[What is required] Two lines below mark the span: the one containing "from mathutils import Vector, Matrix" and the one containing "obj = bpy.data.objects.new(name, mesh)". Set down both, plus every line between, exactly as they stand, and nothing else.

═════ Input material ═════

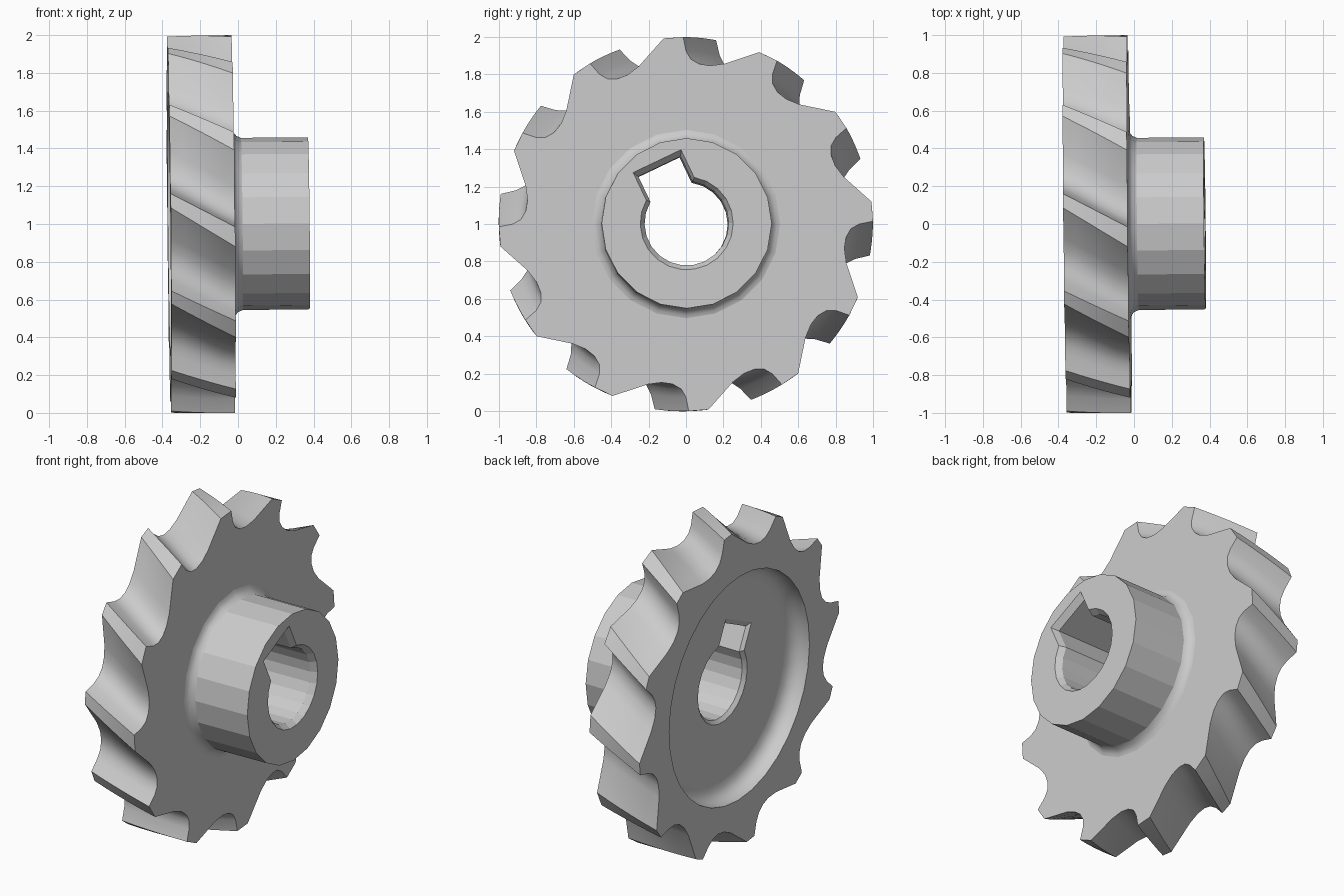
import bpy, bmesh
from math import sin, cos, pi, asin, radians
from mathutils import Vector, Matrix

cube = bpy.data.objects.get("Cube")
if cube:
    bpy.data.objects.remove(cube, do_unlink=True)

steel = bpy.data.materials.new("grey_steel")
steel.use_nodes = True
steel.diffuse_color = (0.6, 0.6, 0.6, 1)
steel.node_tree.nodes["Principled BSDF"].inputs["Base Color"].default_value = (0.6, 0.6, 0.6, 1)


def loft(name, rings):
    """Solid through equal-length rings of points, capped at both ends."""
    bm = bmesh.new()
    loops = [[bm.verts.new(p) for p in ring] for ring in rings]
    for a, b in zip(loops, loops[1:]):
        for i in range(len(a)):
            j = (i + 1) % len(a)
            bm.faces.new((a[i], a[j], b[j], b[i]))
    bm.faces.new(loops[0])
    bm.faces.new(loops[-1])
    bmesh.ops.recalc_face_normals(bm, faces=bm.faces)
    mesh = bpy.data.meshes.new(name)
    bm.to_mesh(mesh)
    bm.free()
    mesh.materials.append(steel)
    obj = bpy.data.objects.new(name, mesh)
    bpy.context.collection.objects.link(obj)
    return obj


def lathe(name, profile, sides):
    """Solid of revolution about x from (x, radius) pairs."""
    return loft(name, [[(x, r * sin(2 * pi * i / sides), r * cos(2 * pi * i / sides))
                        for i in range(sides)] for x, r in profile])


def combine(target, tool, operation):
    mod = target.modifiers.new(operation, 'BOOLEAN')
    mod.operation = operation
    mod.solver = 'EXACT'
    mod.object = tool
    bpy.context.view_layer.objects.active = target
    bpy.ops.object.modifier_apply(modifier=mod.name)
    bpy.data.objects.remove(tool, do_unlink=True)


# Toothed disc: one tooth outline repeated round the axis and twisted along it,
# each point with its own twist so that the land narrows towards the back
BACK, FRONT, TEETH, STEPS = -0.365, -0.025, 12, 5
tooth = [(-0.12, 0.992, 0.21), (-0.015, 1.0, 0.18), (0.0, 0.925, 0.2), (0.025, 0.882, 0.21),
         (0.07, 0.856, 0.21), (0.13, 0.847, 0.21), (0.205, 0.857, 0.21)]


def tooth_ring(t):
    ring = []
    for k in range(TEETH):
        for y, z, twist in tooth:
            a = 2 * pi * k / TEETH + twist * (1 - t)
            ring.append((BACK + (FRONT - BACK) * t, y * cos(a) + z * sin(a), z * cos(a) - y * sin(a)))
    return ring


cutter = loft("milling_cutter", [tooth_ring(i / STEPS) for i in range(STEPS + 1)])

# Round recess in the back, with a filleted floor
FLOOR, FILLET, RIM = -0.25, 0.085, 0.70
fillet = [(FLOOR - FILLET * (1 - sin(a)), RIM - FILLET * (1 - cos(a)))
          for a in (radians(22.5 * i) for i in range(5))]
combine(cutter, lathe("recess_tool", [(-0.5, RIM)] + fillet, 32), 'DIFFERENCE')

# Hub with a fillet at its root
hub = lathe("hub", [(-0.1, 0.51), (-0.027, 0.51), (-0.02, 0.487), (-0.005, 0.467),
                    (0.02, 0.456), (0.375, 0.455)], 20)
combine(cutter, hub, 'UNION')


# Bore with keyway, chamfered at both ends
def bore_ring(x, r, half, top, arc=18, turn=radians(25.5)):
    start = asin(half / r)
    pts = [(-half, top), (half, top)]
    for i in range(arc + 1):
        a = start + (2 * pi - 2 * start) * i / arc
        pts.append((r * sin(a), r * cos(a)))
    return [(x, y * cos(turn) - z * sin(turn), y * sin(turn) + z * cos(turn)) for y, z in pts]


wide, narrow = (0.25, 0.143, 0.37), (0.225, 0.125, 0.337)
stations = [(-0.5, wide), (FLOOR - 0.003, wide), (FLOOR + 0.02, narrow),
            (0.34, narrow), (0.377, wide), (0.5, wide)]
combine(cutter, loft("bore_tool", [bore_ring(x, *s) for x, s in stations]), 'DIFFERENCE')

bpy.ops.object.select_all(action='DESELECT')
cutter.select_set(True)
bpy.context.view_layer.objects.active = cutter
bpy.ops.object.shade_smooth_by_angle(angle=radians(33))

# Faceted hub and bore walls, and flat end faces
for face in cutter.data.polygons:
    if face.center.x > 0.03 or abs(face.normal.x) > 0.99:
        face.use_smooth = False

# Slight lean of the axis, then stand it on the ground
lean = Vector((1, 0, 0)).rotation_difference(Vector((1, 0.01, 0.01))).to_matrix().to_4x4()
cutter.data.transform(Matrix.Translation((0, 0, 1)) @ lean)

═════

[Written response]
from mathutils import Vector, Matrix

cube = bpy.data.objects.get("Cube")
if cube:
    bpy.data.objects.remove(cube, do_unlink=True)

steel = bpy.data.materials.new("grey_steel")
steel.use_nodes = True
steel.diffuse_color = (0.6, 0.6, 0.6, 1)
steel.node_tree.nodes["Principled BSDF"].inputs["Base Color"].default_value = (0.6, 0.6, 0.6, 1)


def loft(name, rings):
    """Solid through equal-length rings of points, capped at both ends."""
    bm = bmesh.new()
    loops = [[bm.verts.new(p) for p in ring] for ring in rings]
    for a, b in zip(loops, loops[1:]):
        for i in range(len(a)):
            j = (i + 1) % len(a)
            bm.faces.new((a[i], a[j], b[j], b[i]))
    bm.faces.new(loops[0])
    bm.faces.new(loops[-1])
    bmesh.ops.recalc_face_normals(bm, faces=bm.faces)
    mesh = bpy.data.meshes.new(name)
    bm.to_mesh(mesh)
    bm.free()
    mesh.materials.append(steel)
    obj = bpy.data.objects.new(name, mesh)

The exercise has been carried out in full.